* What is required
Whenever a line contains the string "corner", copy it out of the entries.

* The data
== Segment start ==

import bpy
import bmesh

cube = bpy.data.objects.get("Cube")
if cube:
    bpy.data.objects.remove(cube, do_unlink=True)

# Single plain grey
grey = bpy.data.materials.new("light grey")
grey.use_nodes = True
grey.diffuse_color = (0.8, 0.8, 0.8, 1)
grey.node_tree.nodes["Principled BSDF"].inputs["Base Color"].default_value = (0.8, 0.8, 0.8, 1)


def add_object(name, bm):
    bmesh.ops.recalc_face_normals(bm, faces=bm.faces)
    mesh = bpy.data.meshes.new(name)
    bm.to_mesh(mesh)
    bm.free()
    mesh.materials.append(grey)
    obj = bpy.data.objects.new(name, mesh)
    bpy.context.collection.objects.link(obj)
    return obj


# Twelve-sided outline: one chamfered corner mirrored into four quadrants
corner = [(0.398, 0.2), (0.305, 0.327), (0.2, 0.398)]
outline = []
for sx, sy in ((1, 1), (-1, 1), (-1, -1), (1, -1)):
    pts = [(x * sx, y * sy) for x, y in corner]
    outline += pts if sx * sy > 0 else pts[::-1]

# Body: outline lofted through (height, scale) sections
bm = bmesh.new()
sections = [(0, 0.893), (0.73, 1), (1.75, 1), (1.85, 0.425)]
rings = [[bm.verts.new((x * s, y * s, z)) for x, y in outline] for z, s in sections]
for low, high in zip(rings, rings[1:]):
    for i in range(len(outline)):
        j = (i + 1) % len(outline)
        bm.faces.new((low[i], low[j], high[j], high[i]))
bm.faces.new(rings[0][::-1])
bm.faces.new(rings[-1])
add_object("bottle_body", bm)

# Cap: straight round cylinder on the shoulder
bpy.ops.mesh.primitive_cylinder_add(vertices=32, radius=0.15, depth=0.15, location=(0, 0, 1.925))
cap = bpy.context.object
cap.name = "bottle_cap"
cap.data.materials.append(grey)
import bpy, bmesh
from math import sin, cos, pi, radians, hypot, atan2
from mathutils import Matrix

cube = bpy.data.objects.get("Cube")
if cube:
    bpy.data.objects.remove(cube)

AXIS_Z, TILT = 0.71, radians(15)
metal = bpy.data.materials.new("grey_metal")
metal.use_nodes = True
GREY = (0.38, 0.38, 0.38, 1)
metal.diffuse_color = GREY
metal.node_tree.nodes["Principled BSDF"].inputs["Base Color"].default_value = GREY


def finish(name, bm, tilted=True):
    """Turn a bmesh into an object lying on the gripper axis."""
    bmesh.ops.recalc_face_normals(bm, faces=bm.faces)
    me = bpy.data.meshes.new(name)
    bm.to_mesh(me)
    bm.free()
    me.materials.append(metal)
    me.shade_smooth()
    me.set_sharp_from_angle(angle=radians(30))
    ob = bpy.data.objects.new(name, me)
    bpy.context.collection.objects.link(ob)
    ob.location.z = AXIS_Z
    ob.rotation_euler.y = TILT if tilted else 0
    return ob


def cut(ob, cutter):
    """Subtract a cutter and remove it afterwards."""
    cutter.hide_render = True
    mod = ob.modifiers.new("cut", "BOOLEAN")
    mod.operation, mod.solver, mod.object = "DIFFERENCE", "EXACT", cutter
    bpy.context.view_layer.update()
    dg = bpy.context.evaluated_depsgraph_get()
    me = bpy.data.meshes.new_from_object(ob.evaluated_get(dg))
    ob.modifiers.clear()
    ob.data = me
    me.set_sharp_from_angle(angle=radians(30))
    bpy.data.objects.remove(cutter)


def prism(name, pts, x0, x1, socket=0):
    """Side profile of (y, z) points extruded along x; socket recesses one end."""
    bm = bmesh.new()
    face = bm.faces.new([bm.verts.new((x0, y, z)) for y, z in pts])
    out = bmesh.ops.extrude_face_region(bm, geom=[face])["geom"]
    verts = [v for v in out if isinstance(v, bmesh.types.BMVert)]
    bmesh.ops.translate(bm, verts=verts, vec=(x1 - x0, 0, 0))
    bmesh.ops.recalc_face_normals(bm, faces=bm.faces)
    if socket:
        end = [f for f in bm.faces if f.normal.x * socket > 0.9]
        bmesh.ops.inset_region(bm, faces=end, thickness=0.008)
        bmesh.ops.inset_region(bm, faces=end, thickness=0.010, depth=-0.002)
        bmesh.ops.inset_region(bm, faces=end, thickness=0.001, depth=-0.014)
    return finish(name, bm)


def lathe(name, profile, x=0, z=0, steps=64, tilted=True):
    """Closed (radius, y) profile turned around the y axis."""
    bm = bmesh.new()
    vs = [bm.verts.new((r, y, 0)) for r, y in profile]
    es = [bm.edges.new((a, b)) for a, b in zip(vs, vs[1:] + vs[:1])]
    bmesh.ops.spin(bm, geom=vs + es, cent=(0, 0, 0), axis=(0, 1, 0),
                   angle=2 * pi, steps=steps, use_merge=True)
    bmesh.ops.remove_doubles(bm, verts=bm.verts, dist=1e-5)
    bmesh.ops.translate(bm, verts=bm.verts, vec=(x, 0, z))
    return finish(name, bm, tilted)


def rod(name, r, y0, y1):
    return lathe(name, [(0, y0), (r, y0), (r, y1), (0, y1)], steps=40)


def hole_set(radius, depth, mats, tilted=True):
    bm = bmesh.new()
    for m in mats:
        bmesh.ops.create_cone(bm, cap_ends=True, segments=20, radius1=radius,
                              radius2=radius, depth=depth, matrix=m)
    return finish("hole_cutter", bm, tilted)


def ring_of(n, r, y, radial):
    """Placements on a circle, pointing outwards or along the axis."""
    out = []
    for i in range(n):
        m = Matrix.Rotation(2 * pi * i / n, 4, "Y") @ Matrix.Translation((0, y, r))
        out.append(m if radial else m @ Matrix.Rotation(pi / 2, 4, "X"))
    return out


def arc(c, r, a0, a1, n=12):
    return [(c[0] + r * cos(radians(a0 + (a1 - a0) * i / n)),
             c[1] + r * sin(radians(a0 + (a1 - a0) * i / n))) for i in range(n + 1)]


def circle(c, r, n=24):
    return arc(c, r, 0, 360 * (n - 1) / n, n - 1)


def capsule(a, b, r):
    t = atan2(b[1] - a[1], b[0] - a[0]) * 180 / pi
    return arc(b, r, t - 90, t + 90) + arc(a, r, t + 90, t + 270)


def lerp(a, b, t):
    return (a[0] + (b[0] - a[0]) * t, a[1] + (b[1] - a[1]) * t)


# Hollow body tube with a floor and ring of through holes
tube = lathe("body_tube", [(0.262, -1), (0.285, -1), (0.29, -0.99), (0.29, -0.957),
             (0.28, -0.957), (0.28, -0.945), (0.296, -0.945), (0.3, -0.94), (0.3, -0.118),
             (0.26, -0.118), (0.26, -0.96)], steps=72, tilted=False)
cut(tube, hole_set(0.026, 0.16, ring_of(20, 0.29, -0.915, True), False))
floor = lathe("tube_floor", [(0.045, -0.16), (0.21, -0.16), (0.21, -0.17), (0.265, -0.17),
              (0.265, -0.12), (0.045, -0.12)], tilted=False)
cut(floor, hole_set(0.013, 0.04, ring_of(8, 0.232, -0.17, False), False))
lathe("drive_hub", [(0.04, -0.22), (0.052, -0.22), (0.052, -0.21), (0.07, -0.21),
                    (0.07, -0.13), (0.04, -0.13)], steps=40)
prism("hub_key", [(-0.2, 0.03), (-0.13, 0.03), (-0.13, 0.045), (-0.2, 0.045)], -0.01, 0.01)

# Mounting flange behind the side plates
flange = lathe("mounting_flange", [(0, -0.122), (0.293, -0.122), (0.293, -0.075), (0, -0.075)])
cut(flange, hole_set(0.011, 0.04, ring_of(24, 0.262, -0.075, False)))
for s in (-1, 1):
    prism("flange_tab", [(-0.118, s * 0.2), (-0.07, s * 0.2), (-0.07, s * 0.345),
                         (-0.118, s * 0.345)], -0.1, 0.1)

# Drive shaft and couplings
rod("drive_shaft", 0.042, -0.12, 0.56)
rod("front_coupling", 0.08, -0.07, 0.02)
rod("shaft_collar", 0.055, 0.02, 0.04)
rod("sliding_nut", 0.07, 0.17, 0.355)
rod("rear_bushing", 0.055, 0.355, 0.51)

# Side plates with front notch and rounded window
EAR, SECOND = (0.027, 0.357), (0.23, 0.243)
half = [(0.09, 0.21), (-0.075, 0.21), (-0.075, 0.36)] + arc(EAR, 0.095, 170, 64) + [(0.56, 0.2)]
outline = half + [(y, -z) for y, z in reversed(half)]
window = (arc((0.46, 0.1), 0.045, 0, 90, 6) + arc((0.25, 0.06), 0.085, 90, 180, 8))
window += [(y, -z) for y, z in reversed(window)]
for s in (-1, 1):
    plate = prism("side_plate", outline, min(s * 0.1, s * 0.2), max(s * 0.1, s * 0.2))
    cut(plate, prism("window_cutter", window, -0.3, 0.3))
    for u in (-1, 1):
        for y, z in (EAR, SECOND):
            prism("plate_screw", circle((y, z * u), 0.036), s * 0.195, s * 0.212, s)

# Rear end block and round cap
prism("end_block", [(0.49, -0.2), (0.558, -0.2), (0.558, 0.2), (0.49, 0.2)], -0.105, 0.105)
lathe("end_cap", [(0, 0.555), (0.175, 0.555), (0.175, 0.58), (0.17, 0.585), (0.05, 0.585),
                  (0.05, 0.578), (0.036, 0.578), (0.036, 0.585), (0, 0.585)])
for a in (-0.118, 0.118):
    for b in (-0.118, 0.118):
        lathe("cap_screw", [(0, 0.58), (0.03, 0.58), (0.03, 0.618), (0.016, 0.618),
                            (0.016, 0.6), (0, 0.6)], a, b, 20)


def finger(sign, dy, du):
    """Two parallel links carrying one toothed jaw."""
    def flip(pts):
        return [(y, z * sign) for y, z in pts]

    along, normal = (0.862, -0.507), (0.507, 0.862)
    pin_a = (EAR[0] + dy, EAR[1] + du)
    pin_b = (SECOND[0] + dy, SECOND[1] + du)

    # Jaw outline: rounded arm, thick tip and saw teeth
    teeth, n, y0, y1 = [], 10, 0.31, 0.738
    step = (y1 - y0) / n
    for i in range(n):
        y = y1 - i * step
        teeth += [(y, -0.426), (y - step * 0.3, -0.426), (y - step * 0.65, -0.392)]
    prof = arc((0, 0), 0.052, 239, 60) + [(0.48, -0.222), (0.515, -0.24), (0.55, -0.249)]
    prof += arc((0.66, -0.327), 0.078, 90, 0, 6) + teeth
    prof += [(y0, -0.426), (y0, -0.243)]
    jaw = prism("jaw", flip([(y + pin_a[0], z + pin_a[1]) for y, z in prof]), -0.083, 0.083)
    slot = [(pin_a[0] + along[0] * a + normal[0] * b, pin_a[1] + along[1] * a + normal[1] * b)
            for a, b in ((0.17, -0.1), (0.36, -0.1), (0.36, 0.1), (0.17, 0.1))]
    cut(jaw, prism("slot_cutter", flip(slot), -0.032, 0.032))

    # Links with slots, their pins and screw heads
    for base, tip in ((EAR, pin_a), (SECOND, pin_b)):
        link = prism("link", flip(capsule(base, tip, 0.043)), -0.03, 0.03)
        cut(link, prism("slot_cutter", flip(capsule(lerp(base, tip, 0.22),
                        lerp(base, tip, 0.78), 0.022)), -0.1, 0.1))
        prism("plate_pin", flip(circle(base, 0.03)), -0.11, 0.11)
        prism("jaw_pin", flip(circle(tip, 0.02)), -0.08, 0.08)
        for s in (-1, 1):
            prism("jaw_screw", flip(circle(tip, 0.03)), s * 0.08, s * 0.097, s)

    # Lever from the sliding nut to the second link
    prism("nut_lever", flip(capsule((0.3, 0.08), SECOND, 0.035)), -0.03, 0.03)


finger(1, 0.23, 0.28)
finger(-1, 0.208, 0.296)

== Segment end ==

* Solution
# Twelve-sided outline: one chamfered corner mirrored into four quadrants
corner = [(0.398, 0.2), (0.305, 0.327), (0.2, 0.398)]
    pts = [(x * sx, y * sy) for x, y in corner]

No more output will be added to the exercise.